--- THE INPUT Enclosed Below ---

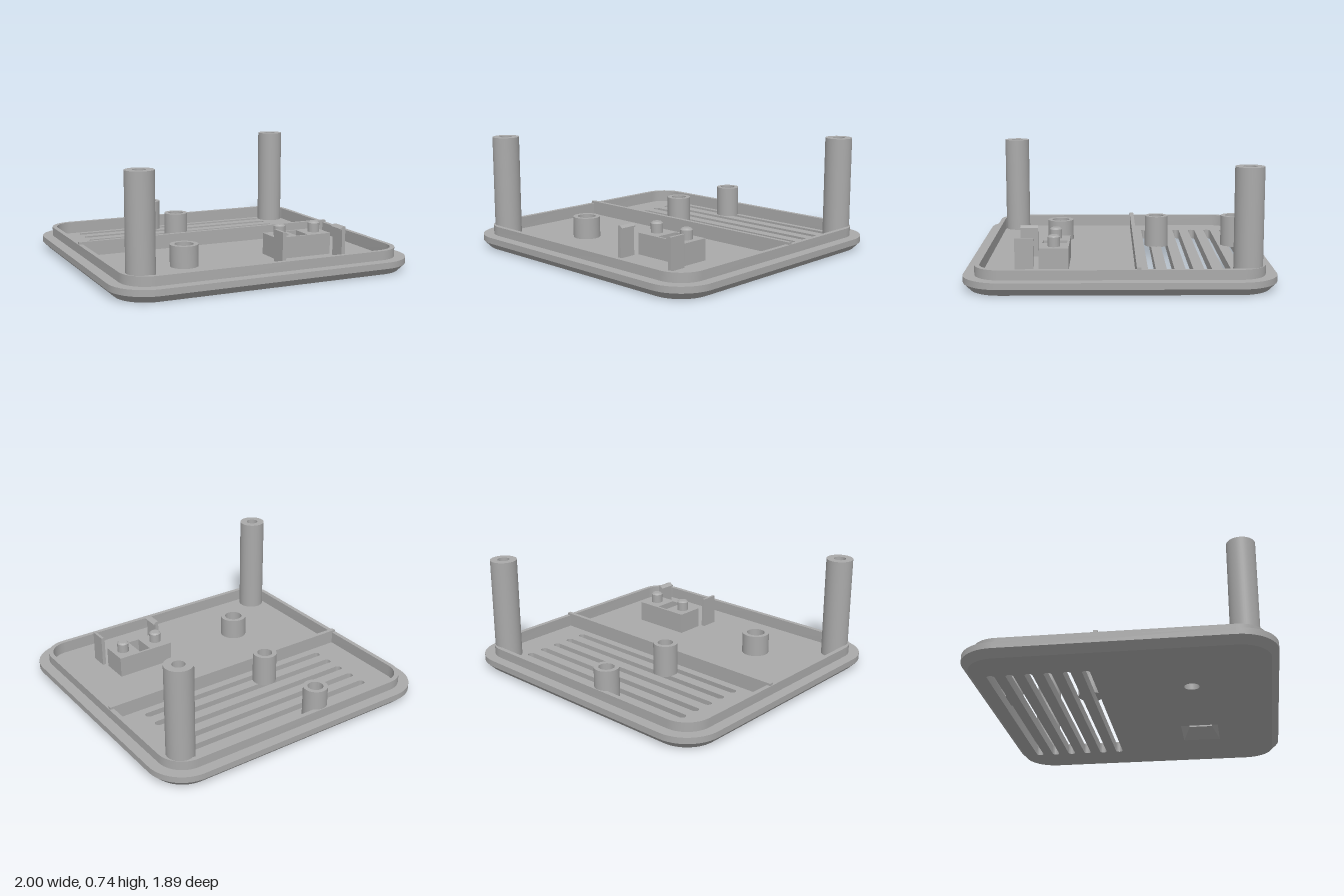
import * as THREE from 'three';
import { toCreasedNormals } from 'three/addons/utils/BufferGeometryUtils.js';

const FLOOR = 0.065; // top of the floor
const plastic = new THREE.MeshStandardMaterial({ color: 0xaaaaaa });
plastic.name = 'grey plastic';

export function createModel() {
  const model = new THREE.Group();
  model.name = 'deviceCover';

  const add = (name, geometry) => {
    const mesh = new THREE.Mesh(toCreasedNormals(geometry, 0.6), plastic);
    mesh.name = name;
    model.add(mesh);
    return mesh;
  };

  // Rounded rectangle outline, corner by corner, in (x, z)
  const outline = (hx, hz, r, steps = 12) => {
    const pts = [];
    [[1, 1], [-1, 1], [-1, -1], [1, -1]].forEach(([sx, sz], q) => {
      for (let i = 0; i <= steps; i++) {
        const a = (q + i / steps) * Math.PI / 2;
        pts.push(new THREE.Vector2(sx * (hx - r) + r * Math.cos(a), sz * (hz - r) + r * Math.sin(a)));
      }
    });
    return pts;
  };

  const rectHole = (x, z, w, d) => new THREE.Path([
    [-1, -1], [-1, 1], [1, 1], [1, -1],
  ].map(([sx, sz]) => new THREE.Vector2(x + sx * w / 2, z + sz * d / 2)));

  // Horizontal slab from a shape drawn in (x, z)
  const slab = (name, shape, y0, y1) => {
    const g = new THREE.ExtrudeGeometry(shape, { depth: y1 - y0, bevelEnabled: false, curveSegments: 16 });
    g.rotateX(Math.PI / 2).translate(0, y1, 0);
    return add(name, g);
  };

  const box = (name, x0, x1, y0, y1, z0, z1) => add(name,
    new THREE.BoxGeometry(x1 - x0, y1 - y0, z1 - z0)
      .translate((x0 + x1) / 2, (y0 + y1) / 2, (z0 + z1) / 2));

  const turned = (name, x, z, profile) => add(name, new THREE.LatheGeometry(
    profile.map(([r, y]) => new THREE.Vector2(r, y)), 40).translate(x, 0, z));

  // Closed strips joining a stack of equal-length outlines
  const loft = (rings) => {
    const pos = [], index = [], n = rings[0].pts.length;
    rings.forEach(({ pts, y }) => pts.forEach((p) => pos.push(p.x, y, p.y)));
    for (let i = 0; i < rings.length - 1; i++) {
      for (let j = 0; j < n; j++) {
        const a = i * n + j, b = i * n + (j + 1) % n;
        index.push(a, a + n, b, b, a + n, b + n);
      }
    }
    const g = new THREE.BufferGeometry();
    g.setAttribute('position', new THREE.Float32BufferAttribute(pos, 3));
    g.setIndex(index);
    return g;
  };

  // Chamfered rim, ledge and raised lip
  add('rim', loft([
    [0.955, 0.9, 0.195, 0],
    [1, 0.945, 0.24, 0.045],
    [1, 0.945, 0.24, 0.085],
    [0.93, 0.875, 0.17, 0.085],
    [0.93, 0.875, 0.17, 0.145],
    [0.9, 0.845, 0.14, 0.145],
    [0.9, 0.845, 0.14, FLOOR - 0.01],
  ].map(([hx, hz, r, y]) => ({ pts: outline(hx, hz, r), y }))));

  // Floor in two layers, with vent slots, button hole and window
  const floorShape = (windowW, windowD) => {
    const shape = new THREE.Shape(outline(0.955, 0.9, 0.195));
    for (let i = 0; i < 6; i++) {
      const z = -0.785 + i * 0.117, r = 0.024, e = 0.715 - r;
      const slot = new THREE.Path();
      slot.absarc(e, z, r, -Math.PI / 2, Math.PI / 2, false);
      slot.absarc(-e, z, r, Math.PI / 2, Math.PI * 1.5, false);
      slot.closePath();
      shape.holes.push(slot);
    }
    const button = new THREE.Path();
    button.absarc(-0.4, 0.41, 0.048, 0, Math.PI * 2, true);
    shape.holes.push(button, rectHole(0.4, 0.41, windowW, windowD));
    return shape;
  };
  slab('floorBottom', floorShape(0.28, 0.25), 0, FLOOR - 0.005);
  slab('floorTop', floorShape(0.08, 0.155), FLOOR - 0.005, FLOOR);

  // Tapered window recess in the underside
  const rect = (w, d) => [[1, 1], [-1, 1], [-1, -1], [1, -1]].map(
    ([sx, sz]) => new THREE.Vector2(0.4 + sx * w / 2, 0.41 + sz * d / 2));
  add('windowFunnel', loft([
    { pts: rect(0.08, 0.155), y: FLOOR - 0.004 },
    { pts: rect(0.28, 0.25), y: 0 },
  ]));

  // Cross wall
  box('dividerWall', -0.925, 0.925, FLOOR - 0.003, 0.16, -0.122, -0.095);

  // Tall screw posts and short bosses, with blind bores
  const blindPost = (name, x, z, R, r, top) => turned(name, x, z, [
    [0, FLOOR - 0.003], [R, FLOOR - 0.003], [R, top], [r, top], [r, FLOOR + 0.01], [0, FLOOR + 0.01],
  ]);
  blindPost('tallPostBack', 0.813, -0.762, 0.088, 0.04, 0.74);
  blindPost('tallPostFront', -0.815, 0.754, 0.088, 0.04, 0.74);
  blindPost('bossBack', -0.18, -0.79, 0.079, 0.05, 0.272);
  blindPost('bossMiddle', -0.18, -0.262, 0.079, 0.05, 0.272);

  // Button guide, open through the floor
  turned('buttonGuide', -0.4, 0.41, [
    [0.06, FLOOR - 0.003], [0.09, FLOOR - 0.003], [0.09, 0.205], [0.06, 0.205], [0.06, FLOOR - 0.003],
  ]);

  // Sensor block with a central window and two pegs
  const block = new THREE.Shape(rect(0.4, 0.185));
  block.holes.push(rectHole(0.4, 0.41, 0.08, 0.155));
  slab('sensorBlock', block, FLOOR - 0.003, 0.205);
  for (const x of [0.272, 0.527]) {
    turned('peg', x, 0.41, [[0.039, 0.2], [0.039, 0.265], [0.028, 0.275], [0, 0.275]]);
  }

  // Pair of hooked clips facing each other
  for (const s of [-1, 1]) {
    const profile = [[0.228, 0.062], [0.228, 0.272], [0.21, 0.272], [0.19, 0.258], [0.19, 0.25], [0.204, 0.25], [0.204, 0.062]];
    const shape = new THREE.Shape(profile.map(([x, y]) => new THREE.Vector2(0.397 + s * x, y)));
    add(s < 0 ? 'clipRight' : 'clipLeft', new THREE.ExtrudeGeometry(shape,
      { depth: 0.115, bevelEnabled: false }).translate(0, 0, 0.533));
  }

  return model;
}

--- End of Enclosed THE INPUT ---

- [EXERCISE REQUIREMENTS] Could you output the entire listing verbatim while omitting its pictures?

- [OUTPUT BELOW]
import * as THREE from 'three';
import { toCreasedNormals } from 'three/addons/utils/BufferGeometryUtils.js';

const FLOOR = 0.065; // top of the floor
const plastic = new THREE.MeshStandardMaterial({ color: 0xaaaaaa });
plastic.name = 'grey plastic';

export function createModel() {
  const model = new THREE.Group();
  model.name = 'deviceCover';

  const add = (name, geometry) => {
    const mesh = new THREE.Mesh(toCreasedNormals(geometry, 0.6), plastic);
    mesh.name = name;
    model.add(mesh);
    return mesh;
  };

  // Rounded rectangle outline, corner by corner, in (x, z)
  const outline = (hx, hz, r, steps = 12) => {
    const pts = [];
    [[1, 1], [-1, 1], [-1, -1], [1, -1]].forEach(([sx, sz], q) => {
      for (let i = 0; i <= steps; i++) {
        const a = (q + i / steps) * Math.PI / 2;
        pts.push(new THREE.Vector2(sx * (hx - r) + r * Math.cos(a), sz * (hz - r) + r * Math.sin(a)));
      }
    });
    return pts;
  };

  const rectHole = (x, z, w, d) => new THREE.Path([
    [-1, -1], [-1, 1], [1, 1], [1, -1],
  ].map(([sx, sz]) => new THREE.Vector2(x + sx * w / 2, z + sz * d / 2)));

  // Horizontal slab from a shape drawn in (x, z)
  const slab = (name, shape, y0, y1) => {
    const g = new THREE.ExtrudeGeometry(shape, { depth: y1 - y0, bevelEnabled: false, curveSegments: 16 });
    g.rotateX(Math.PI / 2).translate(0, y1, 0);
    return add(name, g);
  };

  const box = (name, x0, x1, y0, y1, z0, z1) => add(name,
    new THREE.BoxGeometry(x1 - x0, y1 - y0, z1 - z0)
      .translate((x0 + x1) / 2, (y0 + y1) / 2, (z0 + z1) / 2));

  const turned = (name, x, z, profile) => add(name, new THREE.LatheGeometry(
    profile.map(([r, y]) => new THREE.Vector2(r, y)), 40).translate(x, 0, z));

  // Closed strips joining a stack of equal-length outlines
  const loft = (rings) => {
    const pos = [], index = [], n = rings[0].pts.length;
    rings.forEach(({ pts, y }) => pts.forEach((p) => pos.push(p.x, y, p.y)));
    for (let i = 0; i < rings.length - 1; i++) {
      for (let j = 0; j < n; j++) {
        const a = i * n + j, b = i * n + (j + 1) % n;
        index.push(a, a + n, b, b, a + n, b + n);
      }
    }
    const g = new THREE.BufferGeometry();
    g.setAttribute('position', new THREE.Float32BufferAttribute(pos, 3));
    g.setIndex(index);
    return g;
  };

  // Chamfered rim, ledge and raised lip
  add('rim', loft([
    [0.955, 0.9, 0.195, 0],
    [1, 0.945, 0.24, 0.045],
    [1, 0.945, 0.24, 0.085],
    [0.93, 0.875, 0.17, 0.085],
    [0.93, 0.875, 0.17, 0.145],
    [0.9, 0.845, 0.14, 0.145],
    [0.9, 0.845, 0.14, FLOOR - 0.01],
  ].map(([hx, hz, r, y]) => ({ pts: outline(hx, hz, r), y }))));

  // Floor in two layers, with vent slots, button hole and window
  const floorShape = (windowW, windowD) => {
    const shape = new THREE.Shape(outline(0.955, 0.9, 0.195));
    for (let i = 0; i < 6; i++) {
      const z = -0.785 + i * 0.117, r = 0.024, e = 0.715 - r;
      const slot = new THREE.Path();
      slot.absarc(e, z, r, -Math.PI / 2, Math.PI / 2, false);
      slot.absarc(-e, z, r, Math.PI / 2, Math.PI * 1.5, false);
      slot.closePath();
      shape.holes.push(slot);
    }
    const button = new THREE.Path();
    button.absarc(-0.4, 0.41, 0.048, 0, Math.PI * 2, true);
    shape.holes.push(button, rectHole(0.4, 0.41, windowW, windowD));
    return shape;
  };
  slab('floorBottom', floorShape(0.28, 0.25), 0, FLOOR - 0.005);
  slab('floorTop', floorShape(0.08, 0.155), FLOOR - 0.005, FLOOR);

  // Tapered window recess in the underside
  const rect = (w, d) => [[1, 1], [-1, 1], [-1, -1], [1, -1]].map(
    ([sx, sz]) => new THREE.Vector2(0.4 + sx * w / 2, 0.41 + sz * d / 2));
  add('windowFunnel', loft([
    { pts: rect(0.08, 0.155), y: FLOOR - 0.004 },
    { pts: rect(0.28, 0.25), y: 0 },
  ]));

  // Cross wall
  box('dividerWall', -0.925, 0.925, FLOOR - 0.003, 0.16, -0.122, -0.095);

  // Tall screw posts and short bosses, with blind bores
  const blindPost = (name, x, z, R, r, top) => turned(name, x, z, [
    [0, FLOOR - 0.003], [R, FLOOR - 0.003], [R, top], [r, top], [r, FLOOR + 0.01], [0, FLOOR + 0.01],
  ]);
  blindPost('tallPostBack', 0.813, -0.762, 0.088, 0.04, 0.74);
  blindPost('tallPostFront', -0.815, 0.754, 0.088, 0.04, 0.74);
  blindPost('bossBack', -0.18, -0.79, 0.079, 0.05, 0.272);
  blindPost('bossMiddle', -0.18, -0.262, 0.079, 0.05, 0.272);

  // Button guide, open through the floor
  turned('buttonGuide', -0.4, 0.41, [
    [0.06, FLOOR - 0.003], [0.09, FLOOR - 0.003], [0.09, 0.205], [0.06, 0.205], [0.06, FLOOR - 0.003],
  ]);

  // Sensor block with a central window and two pegs
  const block = new THREE.Shape(rect(0.4, 0.185));
  block.holes.push(rectHole(0.4, 0.41, 0.08, 0.155));
  slab('sensorBlock', block, FLOOR - 0.003, 0.205);
  for (const x of [0.272, 0.527]) {
    turned('peg', x, 0.41, [[0.039, 0.2], [0.039, 0.265], [0.028, 0.275], [0, 0.275]]);
  }

  // Pair of hooked clips facing each other
  for (const s of [-1, 1]) {
    const profile = [[0.228, 0.062], [0.228, 0.272], [0.21, 0.272], [0.19, 0.258], [0.19, 0.25], [0.204, 0.25], [0.204, 0.062]];
    const shape = new THREE.Shape(profile.map(([x, y]) => new THREE.Vector2(0.397 + s * x, y)));
    add(s < 0 ? 'clipRight' : 'clipLeft', new THREE.ExtrudeGeometry(shape,
      { depth: 0.115, bevelEnabled: false }).translate(0, 0, 0.533));
  }

  return model;
}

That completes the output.